What did you use for coloring those pictures? Was it pastels or?
I'll go backward. So what I used-- these are just against white of paper. And I mostly used watercolor for this. And the way I used watercolor is I use opaque and transparent watercolor. Opaque meaning it's really dense, you can't see through it. And transparent watercolor, which is what we usually think about for watercolor. The other picture before that, this whole book I did, and I think I might be able to open it up in here. This is actually that story. Let me find the manta hawk. So these images are actually larger than this. I painted them larger and there's a lot more space around them so that they could do a full bleed. But these are all done with a base of watercolor, and then on top of it is opaque watercolor in the lit areas, transparent in the shadows, and a lot of the open air space is pastel. I had about six, seven months to do this book. So, the pastel moves quickly across the surface. But this is a book that had to be vibrant. It had to be colorful.
This class will teach you how to draw characters as a way to develop stories. Instructor Mary Jane Begin is an award-winning illustrator and author of children’s picture books, a Rhode Island School of Design graduate and professor in the Illustration Department. Mary Jane explains the importance of narrative in all creative fields, and how to develop them.
In this class she covers:
- The key elements of story creation: working from the inside out, letting intuition flow, working with limitations
- Seeking out prompts to springboard story
- The elements of Character development

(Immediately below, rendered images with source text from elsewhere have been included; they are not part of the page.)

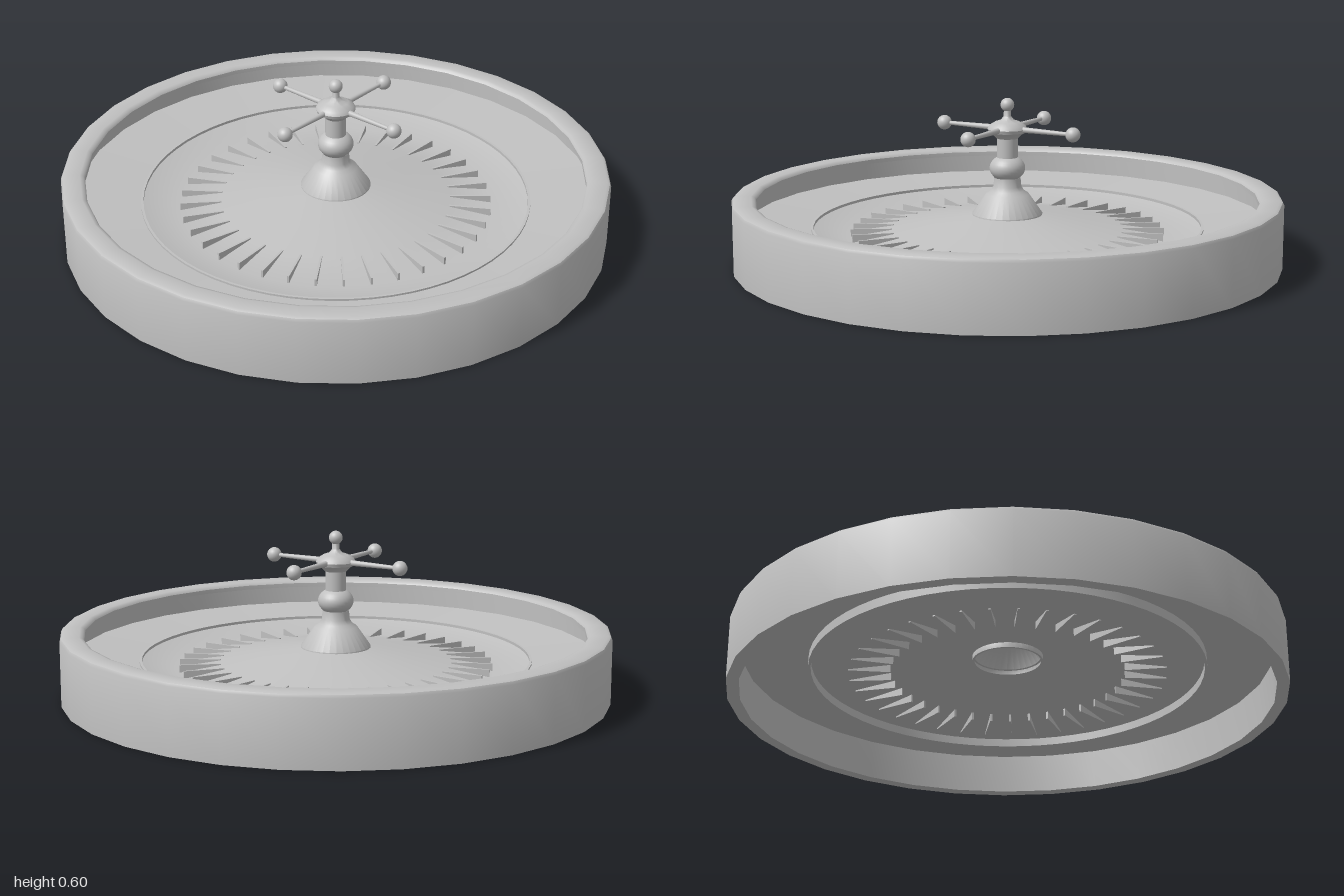
import * as THREE from 'three';
import { toCreasedNormals } from 'three/addons/utils/BufferGeometryUtils.js';

export function createModel() {
  const model = new THREE.Group();
  model.name = 'rouletteWheel';
  const grey = new THREE.MeshStandardMaterial({ color: 0xc0c0c0, side: THREE.DoubleSide });
  grey.name = 'plain grey';

  const add = (name, geometry, parent = model) => {
    const mesh = new THREE.Mesh(geometry, grey);
    mesh.name = name;
    parent.add(mesh);
    return mesh;
  };
  // Turned part from [radius, height] pairs, keeping sharp profile edges
  const turned = (points, segments) => toCreasedNormals(
    new THREE.LatheGeometry(points.map(([r, y]) => new THREE.Vector2(r, y)), segments),
    Math.PI / 5);

  // Outer casing: straight wall with an overhanging lip
  add('casing', turned([
    [0.955, 0], [1, 0], [1, 0.235], [0.995, 0.245], [0.985, 0.25],
    [0.93, 0.25], [0.918, 0.246], [0.912, 0.238], [0.912, 0.222],
    [0.955, 0.222], [0.955, 0],
  ], 32));

  // Sloping ball track
  add('ballTrack', turned([[0.715, 0.133], [0.957, 0.15]], 64));

  // Thin flange between the track and the rotor
  add('rotorRim', turned([
    [0.706, 0.1], [0.715, 0.1], [0.715, 0.14], [0.706, 0.14], [0.706, 0.1],
  ], 64));

  // Rotor: inward slope, pocket ring and raised centre
  add('rotor', turned([
    [0.706, 0.13], [0.575, 0.096], [0.43, 0.119], [0.28, 0.15], [0.12, 0.175],
  ], 64));

  // Pocket dividers
  const dividers = new THREE.Group();
  dividers.name = 'pocketDividers';
  model.add(dividers);
  const count = 37;
  const dividerGeometry = new THREE.BoxGeometry(0.15, 0.032, 0.008).translate(0.497, 0.108, 0);
  for (let i = 0; i < count; i++) {
    add('divider', dividerGeometry, dividers).rotation.y = (i / count) * Math.PI * 2;
  }

  // Spindle foot, round knob and column
  add('spindleFoot', turned([
    [0.12, 0.155], [0.128, 0.155], [0.128, 0.178], [0.078, 0.25],
    [0.06, 0.262], [0.051, 0.278], [0.048, 0.31],
  ], 32));
  add('spindleKnob', new THREE.SphereGeometry(0.065, 32, 16).scale(1, 0.75, 1).translate(0, 0.345, 0));
  add('spindleColumn', new THREE.CylinderGeometry(0.038, 0.038, 0.1, 32).translate(0, 0.425, 0));

  // Turret hub with a slim finial
  add('hub', turned([
    [0, 0.455], [0.04, 0.455], [0.052, 0.468], [0.068, 0.478], [0.072, 0.49],
    [0.066, 0.502], [0.045, 0.515], [0.024, 0.522], [0.014, 0.535], [0.012, 0.57],
  ], 32));
  add('finialBall', new THREE.SphereGeometry(0.025, 24, 16).translate(0, 0.577, 0));

  // Four tapered arms with ball ends
  const rod = new THREE.CylinderGeometry(0.007, 0.011, 0.23, 16)
    .rotateZ(-Math.PI / 2).translate(0.155, 0.49, 0);
  const ball = new THREE.SphereGeometry(0.027, 24, 16).translate(0.27, 0.49, 0);
  for (let i = 0; i < 4; i++) {
    const arm = new THREE.Group();
    arm.name = 'turretArm';
    arm.rotation.y = (i * Math.PI) / 2;
    add('armRod', rod, arm);
    add('armBall', ball, arm);
    model.add(arm);
  }

  return model;
}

Mary Jane will give you a prompt to jump start story and demonstrate how to develop it. You’ll learn about the fundamental human response to a particular character style, and how to make decisions that elicit story.